The orchestra consists of mandolins, mandolas, guitars and bass, and is often joined by soloists on flute and clarinet at concerts.
The mandolins provide the higher range of notes (tuned like violins). The mandolins are split into two sections: mandolin 1 – usually plays the melody and higher, more difficult notes, and mandolin 2 – often plays harmonies but also get melodic lines. Together the mandolins mirror the violin section of a traditional string orchestra.
The mandolas are tuned an octave below the mandolins and mirror the role of violas and cellos from string ensembles. They provide a fullness to the sound by supporting the mandolin melodies with lower harmonies. They will often be featured within pieces, playing variations on the melody or new melodic lines, as they provide a different, more mellow tone than the mandolins.
The guitars provide rhythm, harmony and colour to the orchestra. Strumming full chords can give the music a bold Spanish sound, and gently picked arpeggios can provide backing to a soft ballad. The guitars have no parallel in a traditional string orchestra but play an important role in the mandolin orchestra as they fill out the middle and lower registers of the ensemble.

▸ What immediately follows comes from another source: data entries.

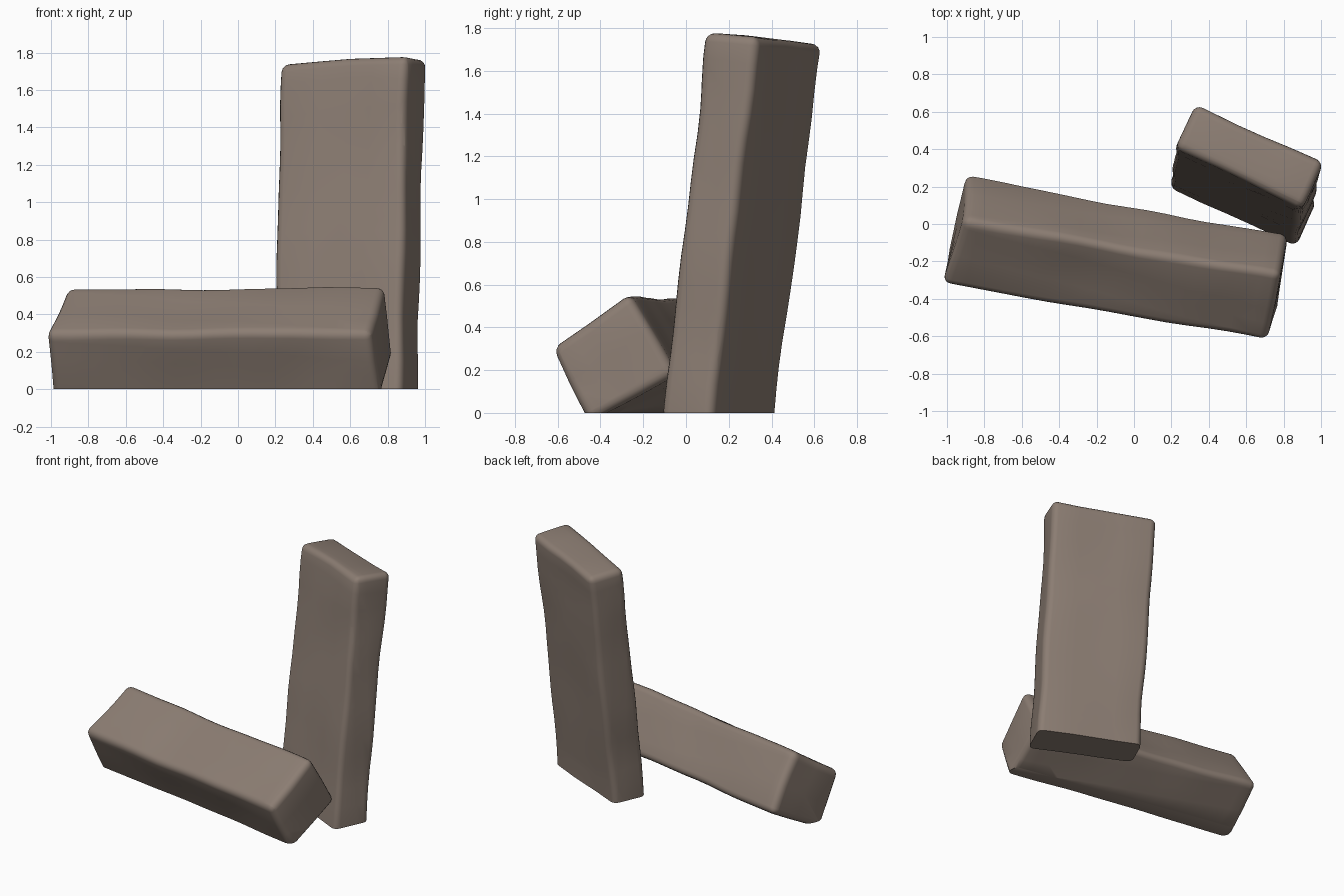
import bpy, bmesh
from mathutils import Vector, noise

cube = bpy.data.objects.get("Cube")
if cube:
    bpy.data.objects.remove(cube, do_unlink=True)

stone = bpy.data.materials.new("brown_grey_stone")
stone.use_nodes = True
COLOUR = (0.26, 0.205, 0.17, 1)
stone.diffuse_color = COLOUR
bsdf = stone.node_tree.nodes["Principled BSDF"]
bsdf.inputs["Base Color"].default_value = COLOUR
bsdf.inputs["Roughness"].default_value = 0.9


def cut(bm, point, normal, clear=False):
    geom = bm.verts[:] + bm.edges[:] + bm.faces[:]
    return bmesh.ops.bisect_plane(bm, geom=geom, plane_co=point, plane_no=normal,
                                  clear_inner=clear)


def stone_block(name, start, end, seed):
    """Worn block lofted between two four-cornered ends, sunk into the ground."""
    bm = bmesh.new()
    a = [bm.verts.new(p) for p in start]
    b = [bm.verts.new(p) for p in end]
    bm.faces.new(a)
    bm.faces.new(b)
    for i in range(4):
        j = (i + 1) % 4
        bm.faces.new((a[i], a[j], b[j], b[i]))
    bmesh.ops.recalc_face_normals(bm, faces=bm.faces[:])

    # worn edges
    bmesh.ops.bevel(bm, geom=bm.edges[:], offset=0.042, segments=4, profile=0.5,
                    affect='EDGES')

    # slices along the length, width and depth carry the uneven surface
    c = [Vector(p) for p in start]
    d = [Vector(p) for p in end]
    origin = sum(c, Vector()) / 4
    length = sum(d, Vector()) / 4 - origin
    middle = origin + length / 2
    for k in range(1, 16):
        cut(bm, origin + length * k / 16, length.normalized())
    for side in (c[1] - c[0], c[2] - c[1]):
        for k in (-0.2, 0, 0.2):
            cut(bm, middle + side * k, side.normalized())
    for v in bm.verts:
        wave = noise.noise_vector(v.co * 2.6 + Vector((seed, seed, 0)))
        v.co += wave * 0.014

    # flat underside on the ground
    result = cut(bm, (0, 0, 0), (0, 0, 1), clear=True)
    rim = [e for e in result["geom_cut"] if isinstance(e, bmesh.types.BMEdge)]
    bmesh.ops.contextual_create(bm, geom=rim)
    bmesh.ops.recalc_face_normals(bm, faces=bm.faces[:])

    mesh = bpy.data.meshes.new(name)
    bm.to_mesh(mesh)
    bm.free()
    mesh.materials.append(stone)
    obj = bpy.data.objects.new(name, mesh)
    bpy.context.collection.objects.link(obj)
    bpy.ops.object.select_all(action='DESELECT')
    obj.select_set(True)
    bpy.context.view_layer.objects.active = obj
    bpy.ops.object.shade_smooth_by_angle(angle=0.7)
    return obj


# upright slab, leaning back
stone_block("standing_stone",
            [(0.18, 0.18, -0.1), (0.86, -0.13, -0.1), (0.97, 0.11, -0.1), (0.29, 0.42, -0.1)],
            [(0.22, 0.41, 1.74), (0.90, 0.09, 1.78), (1.01, 0.33, 1.76), (0.33, 0.64, 1.72)],
            3.0)

# fallen block, rolled onto one edge
stone_block("fallen_stone",
            [(-1.02, -0.33, 0.30), (-0.91, 0.02, 0.55), (-0.90, 0.27, 0.18), (-0.99, -0.15, -0.05)],
            [(0.71, -0.63, 0.30), (0.78, -0.27, 0.56), (0.82, -0.05, 0.18), (0.77, -0.45, -0.05)],
            8.0)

The bass provides the foundation of the sound, as the biggest and lowest tuned instrument. Traditionally mandobases were used but as they are now very rare and also difficult to play, the double bass takes the role. Alternating between bowing and pizzicato, the double bass fills out the lower registers and sets the rhythm and tempo for the orchestra.
SMO is often joined by soloists on clarinet and flute which perform concertos by Vivaldi and Mozart. Wind instruments pair well with the mandolin orchestra as their sustained notes blend well with the plucked instruments. Often the orchestra will provide backing rhythms and harmony while the soloist perform the melody.